Growing STD Epidemic – CDC Warns All-Time HighBy Ash C
Oct. 9 2019, Published 7:44 p.m. ET
The Centers for Disease Control and Prevention declares there is a growing STD epidemic in the United States that threatens millions of Americans. Infections from the sexy trio of syphilis, gonorrhea, and chlamydia reached an all-time high with more than 2.4 million cases, according to a 2018 STD Surveillance Report.
The stats revealed that there were over 1.75 million cases of chlamydia last year – the most ever reported to the CDC. A total of 583,405 gonorrhea cases were recorded, a 63% rise since 2014 and the highest number reported in 28 years.
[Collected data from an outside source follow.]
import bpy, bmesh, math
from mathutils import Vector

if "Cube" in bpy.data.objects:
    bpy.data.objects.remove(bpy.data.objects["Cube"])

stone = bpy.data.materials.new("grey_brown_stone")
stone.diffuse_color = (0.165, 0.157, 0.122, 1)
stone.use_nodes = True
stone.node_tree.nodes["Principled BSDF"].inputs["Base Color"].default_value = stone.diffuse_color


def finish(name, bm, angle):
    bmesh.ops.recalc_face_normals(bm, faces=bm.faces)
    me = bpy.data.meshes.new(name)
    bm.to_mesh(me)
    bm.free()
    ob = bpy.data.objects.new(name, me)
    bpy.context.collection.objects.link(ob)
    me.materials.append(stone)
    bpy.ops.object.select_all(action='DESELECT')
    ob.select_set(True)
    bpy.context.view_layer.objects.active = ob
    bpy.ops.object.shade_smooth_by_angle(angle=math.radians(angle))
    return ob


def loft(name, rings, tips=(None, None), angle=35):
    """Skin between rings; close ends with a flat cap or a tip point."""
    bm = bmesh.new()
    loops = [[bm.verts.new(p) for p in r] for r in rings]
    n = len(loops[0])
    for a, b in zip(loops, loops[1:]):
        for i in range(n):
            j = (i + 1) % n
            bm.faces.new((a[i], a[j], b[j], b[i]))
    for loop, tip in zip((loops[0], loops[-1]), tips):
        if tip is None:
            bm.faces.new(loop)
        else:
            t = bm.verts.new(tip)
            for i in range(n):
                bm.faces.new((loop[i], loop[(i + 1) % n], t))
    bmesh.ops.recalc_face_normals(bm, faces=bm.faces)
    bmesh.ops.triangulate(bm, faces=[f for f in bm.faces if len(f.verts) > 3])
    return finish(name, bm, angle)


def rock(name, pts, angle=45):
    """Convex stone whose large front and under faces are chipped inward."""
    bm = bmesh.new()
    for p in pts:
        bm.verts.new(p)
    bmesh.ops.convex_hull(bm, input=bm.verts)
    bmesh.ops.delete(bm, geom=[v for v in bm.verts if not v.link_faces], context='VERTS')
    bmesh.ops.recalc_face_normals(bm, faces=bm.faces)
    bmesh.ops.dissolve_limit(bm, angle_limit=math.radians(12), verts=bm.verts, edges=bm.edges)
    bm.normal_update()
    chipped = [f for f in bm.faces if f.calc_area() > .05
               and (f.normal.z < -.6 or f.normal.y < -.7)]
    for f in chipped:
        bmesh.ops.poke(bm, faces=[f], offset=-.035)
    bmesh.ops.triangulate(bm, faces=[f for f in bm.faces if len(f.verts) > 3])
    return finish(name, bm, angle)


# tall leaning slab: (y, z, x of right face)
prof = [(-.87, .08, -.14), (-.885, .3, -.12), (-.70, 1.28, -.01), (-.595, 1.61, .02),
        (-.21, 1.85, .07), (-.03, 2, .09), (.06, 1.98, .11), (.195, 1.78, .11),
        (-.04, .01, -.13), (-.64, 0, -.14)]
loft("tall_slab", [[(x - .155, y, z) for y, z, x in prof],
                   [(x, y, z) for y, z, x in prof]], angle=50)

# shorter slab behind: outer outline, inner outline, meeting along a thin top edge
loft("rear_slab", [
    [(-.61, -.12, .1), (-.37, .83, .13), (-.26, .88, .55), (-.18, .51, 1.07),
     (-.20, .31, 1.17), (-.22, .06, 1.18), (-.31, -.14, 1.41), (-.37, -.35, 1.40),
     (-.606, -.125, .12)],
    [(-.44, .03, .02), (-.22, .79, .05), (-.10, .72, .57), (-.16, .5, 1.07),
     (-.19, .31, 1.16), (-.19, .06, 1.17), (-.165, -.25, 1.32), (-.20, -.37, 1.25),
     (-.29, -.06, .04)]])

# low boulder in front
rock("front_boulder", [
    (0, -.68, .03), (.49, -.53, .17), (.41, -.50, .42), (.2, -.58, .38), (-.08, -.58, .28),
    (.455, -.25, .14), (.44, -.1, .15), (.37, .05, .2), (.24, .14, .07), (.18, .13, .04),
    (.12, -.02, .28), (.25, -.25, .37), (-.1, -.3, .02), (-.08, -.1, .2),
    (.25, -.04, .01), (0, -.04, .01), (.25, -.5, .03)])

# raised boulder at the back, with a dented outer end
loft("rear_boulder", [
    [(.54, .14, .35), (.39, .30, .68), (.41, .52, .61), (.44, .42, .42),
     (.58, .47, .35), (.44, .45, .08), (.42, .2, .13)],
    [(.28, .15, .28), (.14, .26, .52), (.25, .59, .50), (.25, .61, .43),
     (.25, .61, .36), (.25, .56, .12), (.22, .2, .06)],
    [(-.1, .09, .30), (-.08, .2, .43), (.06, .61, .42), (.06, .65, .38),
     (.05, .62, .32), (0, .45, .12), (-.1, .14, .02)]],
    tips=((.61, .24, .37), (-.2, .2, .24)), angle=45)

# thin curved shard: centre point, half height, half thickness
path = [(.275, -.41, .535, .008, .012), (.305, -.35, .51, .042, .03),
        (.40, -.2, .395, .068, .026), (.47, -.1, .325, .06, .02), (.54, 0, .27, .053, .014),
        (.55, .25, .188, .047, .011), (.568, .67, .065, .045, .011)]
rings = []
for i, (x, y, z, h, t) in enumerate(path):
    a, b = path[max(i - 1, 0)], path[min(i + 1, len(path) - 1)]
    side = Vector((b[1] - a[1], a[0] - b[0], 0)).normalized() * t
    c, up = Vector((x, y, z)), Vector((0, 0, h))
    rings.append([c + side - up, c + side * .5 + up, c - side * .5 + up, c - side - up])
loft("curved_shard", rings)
More than 35,000 cases of primary and secondary syphilis – the two most infectious stages – upped 14% since 2017 and the most reported since 1991.
Antibiotic medications can be prescribed to cure syphilis, gonorrhea, and chlamydia, but the diseases must be caught early and treated as soon as possible. The CDC warned that many cases of these STDs “continue to go undiagnosed and unreported,” which means the 2018 report only showed a fraction of the US’s escalating STD rates.
More dangerously, some STDs are becoming resistant to some antibiotics that were previously used for treatment. For example, over the years gnorrhea has become resistant to nearly every antibiotics used against it. CDC states Tuesday that Ceftriaxone (Rocephin) is now the only antibiotic still has high effectiveness against gonorrhea in the US.
The increase in cases of congenital syphilis is also alarming – passed from an infected mother to her baby during pregnancy. The agency says the 40% increase in congenital syphilis from 2017 to 2018 is a dangerous trend, and that syphilis in newborns is a tragic consequence of a growing STD epidemic – newborn deaths from syphilis rose 22%, from 77 deaths in 2017 to 94 deaths in 2018.
Texas, California, Florida, Arizona, and Louisiana are the five states that accounted for 70% of all congenital syphilis cases last year.
Health officials suggest that it is crucial for pregnant women to be tested. Without early detection and regular prenatal care, a pregnant woman may unknowingly put her unborn child at risk. When untreated, there is up to an 80% chance that syphilis will be passed onto the infant. Congenital syphilis can cause lifelong complications in the baby’s health, with some cases ending with newborn death.
Director of CDC’s Division of STD Prevention, Gail Bolan, MD, wrote in a statement, “There are tools available to prevent every case of congenital syphilis. Testing is simple and can help women to protect their babies from syphilis – a preventable disease that can have irreversible consequences.”
The CDC added that some of the possible explanations for the growing STD epidemic are: Lack of condom use among sexually active people, drug use and poverty, and limited resources due to STD programs being cut and clinic closures both statewide and locally.
The US Department of Health and Human Services is planning on releasing a Sexually Transmitted Infections (STI) Federal Action Plan in 2020.